Those photos and stories about his journey are chronicled in his new book, “The Black Leopard: My Quest to Photograph One of Africa’s Most Elusive Big Cats.”
What we call black panthers can be either black leopards or black jaguars, he explains in the book. Whatever name you use, the big cats’ coloring is caused by genes. In leopards, Burrard-Lucas explains, if both parents have the animal gene melanism — which causes excess dark-colored pigment — the cub could be born with black fur.
If you look closely, black leopards still have typical leopard spots and often flaunt color variations across their coats.
Leopards are found in the wild throughout Africa and Asia, with a high prevalence of black leopards in the dense forests of Thailand, Malaysia and India, where their coats blend in with the shadows of a dark jungle, he says.
But in the sparse pale grass blanketing an African savanna, black leopards stand out, making their cubs especially vulnerable to predators, he says. The black coat also makes it harder to sneak up on prey, he says.

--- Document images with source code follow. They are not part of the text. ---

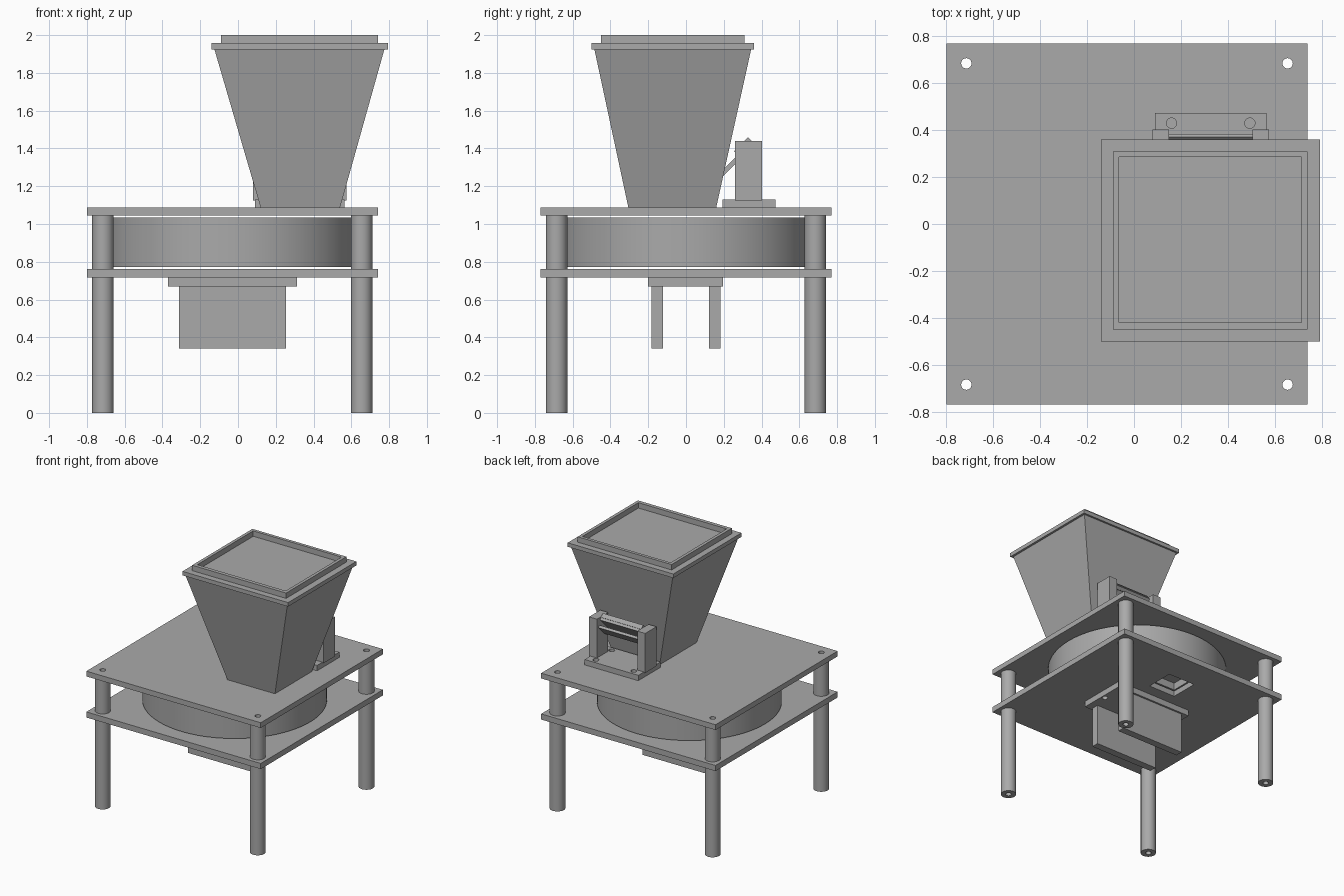
import bpy, bmesh, math

cube = bpy.data.objects.get("Cube")
if cube:
    bpy.data.objects.remove(cube)

grey = bpy.data.materials.new("plain_grey")
grey.use_nodes = True
COLOUR = (0.4, 0.4, 0.4, 1)
grey.diffuse_color = COLOUR
grey.node_tree.nodes["Principled BSDF"].inputs["Base Color"].default_value = COLOUR


def finish(name, bm):
    bmesh.ops.recalc_face_normals(bm, faces=bm.faces)
    mesh = bpy.data.meshes.new(name)
    bm.to_mesh(mesh)
    bm.free()
    obj = bpy.data.objects.new(name, mesh)
    bpy.context.collection.objects.link(obj)
    mesh.materials.append(grey)
    return obj


def loft(name, low, high, z0, z1):
    """Solid between two rectangles given as (x0, x1, y0, y1)."""
    bm = bmesh.new()
    rings = []
    for (x0, x1, y0, y1), z in ((low, z0), (high, z1)):
        rings.append([bm.verts.new((x, y, z))
                      for x, y in ((x0, y0), (x1, y0), (x1, y1), (x0, y1))])
    a, b = rings
    bm.faces.new(a)
    bm.faces.new(b)
    for i in range(4):
        j = (i + 1) % 4
        bm.faces.new((a[i], a[j], b[j], b[i]))
    return finish(name, bm)


def box(name, x0, x1, y0, y1, z0, z1):
    return loft(name, (x0, x1, y0, y1), (x0, x1, y0, y1), z0, z1)


def prism(name, profile, x0, x1):
    """Side profile of (y, z) points extruded along x."""
    bm = bmesh.new()
    face = bm.faces.new([bm.verts.new((x0, y, z)) for y, z in profile])
    new = bmesh.ops.extrude_face_region(bm, geom=[face])["geom"]
    bmesh.ops.translate(bm, vec=(x1 - x0, 0, 0),
                        verts=[v for v in new if isinstance(v, bmesh.types.BMVert)])
    return finish(name, bm)


def cylinder(name, x, y, r, z0, z1, sides=32):
    bm = bmesh.new()
    bmesh.ops.create_cone(bm, cap_ends=True, segments=sides,
                          radius1=r, radius2=r, depth=z1 - z0)
    bmesh.ops.translate(bm, vec=(x, y, (z0 + z1) / 2), verts=bm.verts)
    return finish(name, bm)


def activate(obj):
    bpy.ops.object.select_all(action='DESELECT')
    obj.select_set(True)
    bpy.context.view_layer.objects.active = obj


def cut(obj, cutter):
    mod = obj.modifiers.new("cut", 'BOOLEAN')
    mod.operation = 'DIFFERENCE'
    mod.solver = 'EXACT'
    mod.object = cutter
    activate(obj)
    bpy.ops.object.modifier_apply(modifier=mod.name)
    bpy.data.objects.remove(cutter)


def drill(obj, x, y, z0, z1, r=0.022):
    cut(obj, cylinder("drill", x, y, r, z0, z1, 24))


def smooth(obj):
    activate(obj)
    bpy.ops.object.shade_smooth_by_angle(angle=math.radians(30))


CX = -0.03

# Two square deck plates with bolt holes at the corners
top_deck = box("top_deck", -0.8, 0.74, -0.77, 0.77, 1.045, 1.087)
lower_deck = box("lower_deck", -0.8, 0.74, -0.77, 0.77, 0.717, 0.762)

# Tubular legs
for sx, side in ((1, "left"), (-1, "right")):
    for sy, end in ((-1, "front"), (1, "back")):
        x, y = CX + sx * 0.685, sy * 0.685
        leg = cylinder(f"{end}_{side}_leg", x, y, 0.057, 0, 1.045)
        drill(leg, x, y, -0.1, 1.2)
        smooth(leg)
        drill(top_deck, x, y, 0.9, 1.2)
        drill(lower_deck, x, y, 0.6, 0.9)

# Outlet opening in the lower deck, below the drum
cut(lower_deck, box("outlet", CX - 0.12, CX + 0.12, 0.29, 0.52, 0.6, 0.9))
drum = cylinder("drum", CX, 0, 0.668, 0.772, 1.035, 96)
cut(drum, box("pocket", CX - 0.12, CX + 0.12, 0.29, 0.52, 0.7, 0.83))
smooth(drum)

# Hopper, flange and raised rim
loft("hopper", (0.12, 0.54, -0.305, 0.16), (-0.125, 0.775, -0.485, 0.345), 1.087, 1.925)
box("hopper_flange", -0.14, 0.793, -0.5, 0.36, 1.925, 1.957)
rim = box("hopper_rim", -0.09, 0.74, -0.45, 0.31, 1.957, 2.0)
cut(rim, box("rim_inside", -0.065, 0.715, -0.42, 0.285, 1.9, 2.1))

# Motor bracket under the lower deck
bracket = box("motor_bracket", -0.37, 0.313, -0.2, 0.197, 0.67, 0.717)
for sx in (-1, 1):
    drill(bracket, CX + sx * 0.315, 0, 0.6, 0.7)
for sy, end in ((-1, "front"), (1, "back")):
    y = sy * 0.152
    box(f"{end}_motor_cheek", -0.313, 0.255, y - 0.03, y + 0.03, 0.34, 0.67)

# Sensor stand behind the hopper
MX = 0.327
base = box("stand_base", MX - 0.237, MX + 0.237, 0.192, 0.473, 1.087, 1.13)
for sx, side in ((1, "left"), (-1, "right")):
    for y in (0.23, 0.43):
        drill(base, MX + sx * 0.167, y, 1.095, 1.2)
    a, b = sorted((MX + sx * 0.178, MX + sx * 0.248))
    box(f"{side}_stand_post", a, b, 0.26, 0.402, 1.125, 1.44)


# Slanted strips held between the posts
def strip(name, y, z, length, thick):
    run, rise = length * math.sqrt(0.5), thick * math.sqrt(0.5)
    prism(name, ((y, z), (y - run, z - run), (y - run + rise, z - run - rise),
                 (y + rise, z - rise)), MX - 0.178, MX + 0.178)


strip("upper_strip", 0.328, 1.46, 0.105, 0.034)
strip("chute_plate", 0.345, 1.436, 0.235, 0.025)
strip("lower_strip", 0.37, 1.38, 0.11, 0.02)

So throughout the continent, “it would make sense that that gene doesn't really provide any benefit to the leopard,” Burrard-Lucas says. “And that's why it's probably much rarer in places like Africa.”

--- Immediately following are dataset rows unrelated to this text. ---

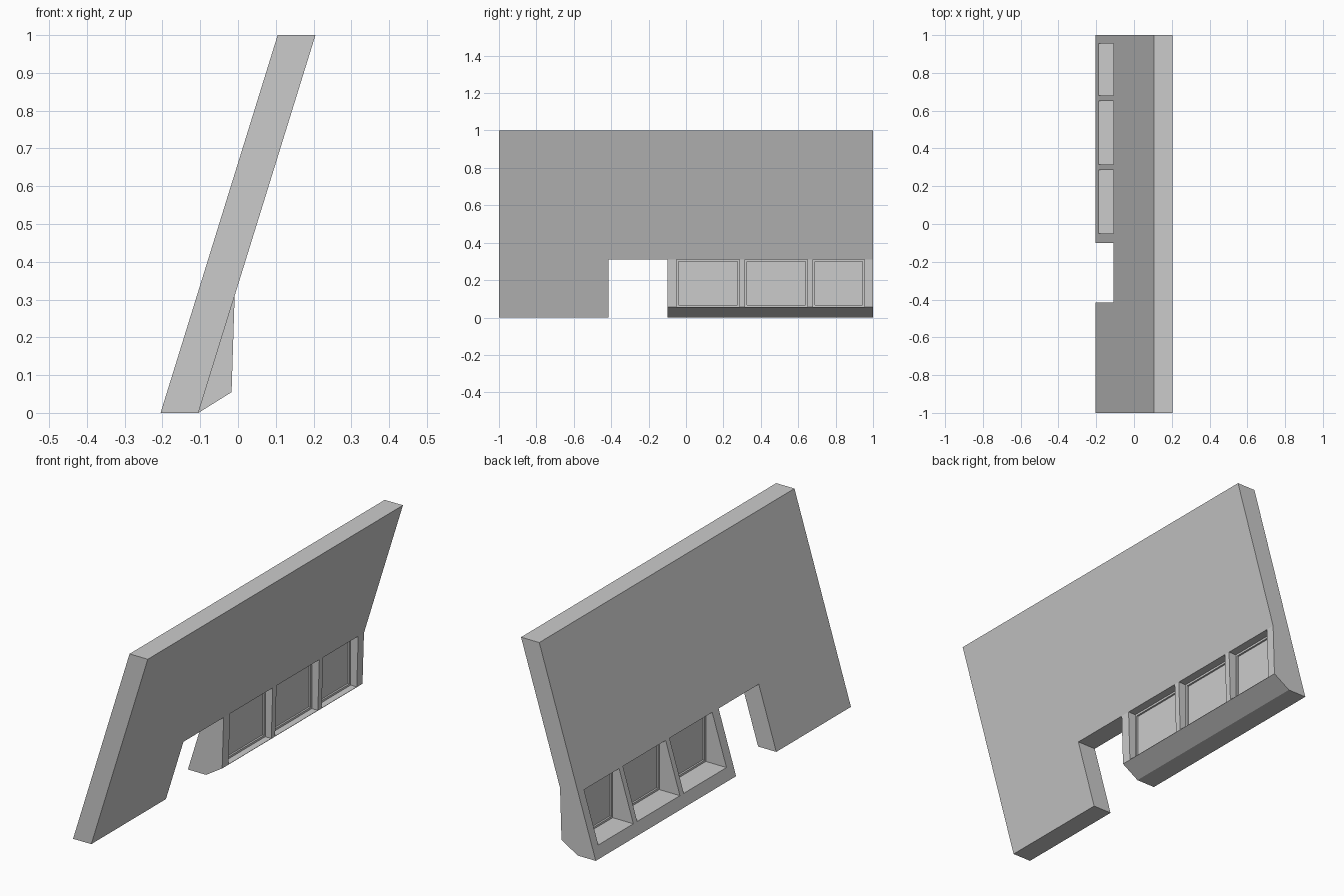
import bpy, bmesh

if "Cube" in bpy.data.objects:
    bpy.data.objects.remove(bpy.data.objects["Cube"])

HEAD, SILL = 0.31, 0.057          # opening top and window sill heights
WINDOWS = [(-0.05, 0.285), (0.315, 0.65), (0.68, 0.955)]
PANE_X = -0.062


def prism(name, profile, y0, y1):
    """Extrude an (x, z) profile along y."""
    bm = bmesh.new()
    base = bm.faces.new([bm.verts.new((x, y0, z)) for x, z in profile])
    ext = bmesh.ops.extrude_face_region(bm, geom=[base])
    verts = [v for v in ext["geom"] if isinstance(v, bmesh.types.BMVert)]
    bmesh.ops.translate(bm, verts=verts, vec=(0, y1 - y0, 0))
    bmesh.ops.recalc_face_normals(bm, faces=bm.faces)
    mesh = bpy.data.meshes.new(name)
    bm.to_mesh(mesh)
    bm.free()
    ob = bpy.data.objects.new(name, mesh)
    bpy.context.collection.objects.link(ob)
    return ob


def box(name, x0, x1, y0, y1, z0, z1):
    return prism(name, [(x0, z0), (x1, z0), (x1, z1), (x0, z1)], y0, y1)


def combine(target, tool, operation):
    """Apply a boolean and discard the tool object."""
    mod = target.modifiers.new(operation, 'BOOLEAN')
    mod.operation = operation
    mod.solver = 'EXACT'
    mod.object = tool
    tool.hide_render = True
    bpy.context.view_layer.objects.active = target
    bpy.ops.object.modifier_apply(modifier=mod.name)
    bpy.data.objects.remove(tool)


# Leaning wall slab with a doorway
wall = prism("wall", [(-0.205, 0), (-0.105, 0), (0.205, 1), (0.105, 1)], -1, 1)
combine(wall, box("door_cutter", -0.5, 0.5, -0.415, -0.1, -0.2, HEAD), 'DIFFERENCE')

# Upright bay below the slope, carrying the windows
bay = prism("bay", [(-0.15, 0), (-0.105, 0), (-0.017, 0.055),
                    (-0.0089, HEAD), (-0.06, HEAD)], -0.1, 1)
combine(wall, bay, 'UNION')

# Window openings
for y0, y1 in WINDOWS:
    combine(wall, box("window_cutter", -0.5, 0.5, y0, y1, SILL, HEAD), 'DIFFERENCE')

# Window frames and panes
T = 0.01
for i, (y0, y1) in enumerate(WINDOWS, 1):
    frame = box(f"window_frame_{i}", PANE_X - 0.012, PANE_X + 0.012, y0, y1, SILL, HEAD)
    combine(frame, box("frame_cutter", -0.5, 0.5, y0 + T, y1 - T, SILL + T, HEAD - T),
            'DIFFERENCE')
    box(f"window_pane_{i}", PANE_X - 0.003, PANE_X + 0.003,
        y0 + T, y1 - T, SILL + T, HEAD - T)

The true scarcity of these African black leopards was mostly based on rumors and anecdotes because the big cats hadn’t been scientifically documented in Africa for about a century. Until Burrard-Lucas embarked on his project, little photo evidence of African black leopards existed.
A friend who works in Kenya’s tourism industry alerted him to a black leopard spotted in the area. Burrard-Lucas was able to track down the landowner who had witnessed the uncommon creature regularly on his property. Burrard-Lucas then learned that leopard scientists from the San Diego Zoo had also started to track down the animal for a scientific paper.
“We decided to kind of join forces and use my photos to help illustrate their release of their scientific findings,” he says. “And so through my partnership with them, when my images were released in conjunction with their scientific paper, it was the first time that a black leopard had been documented scientifically in Africa.”
With some inventive thinking, Burrard-Lucas was able to pull off photographing a black leopard while also capturing photos of other African animals. He used two innovations, one he created called a BeetleCam.
He placed a high-quality DSLR camera on top of a remote control buggy to get intimate, up-close shots of bolder animals such as elephants and lions. But shy animals would scurry off at the sight of the BeetleCam.
“The moment they saw this remote control buggy moving toward them, they turned and ran away. They’re pretty much programmed to avoid anything unfamiliar that lurks in the grass,” he says.
He started utilizing camera traps — a stationary camera with a sensor to detect when animals are near — to snap his pictures. On this project, he says he had “between five and eight camera traps running for more than a year to get the pictures that then went into the book.”
Seeing his photography preserved forever is a thrill, but Burrard-Lucas says the most rewarding part is hopefully inspiring others to appreciate and care more for these rare animals.
All images courtesy of The Black Leopard: My Quest to Photograph One of Africa’s Most Elusive Big Cats, © Will Burrard-Lucas, published by Chronicle Books 2021.
Emiko Tamagawa produced and edited this interview for broadcast with Todd Mundt. Serena McMahon adapted it for the web.
This segment aired on March 4, 2021.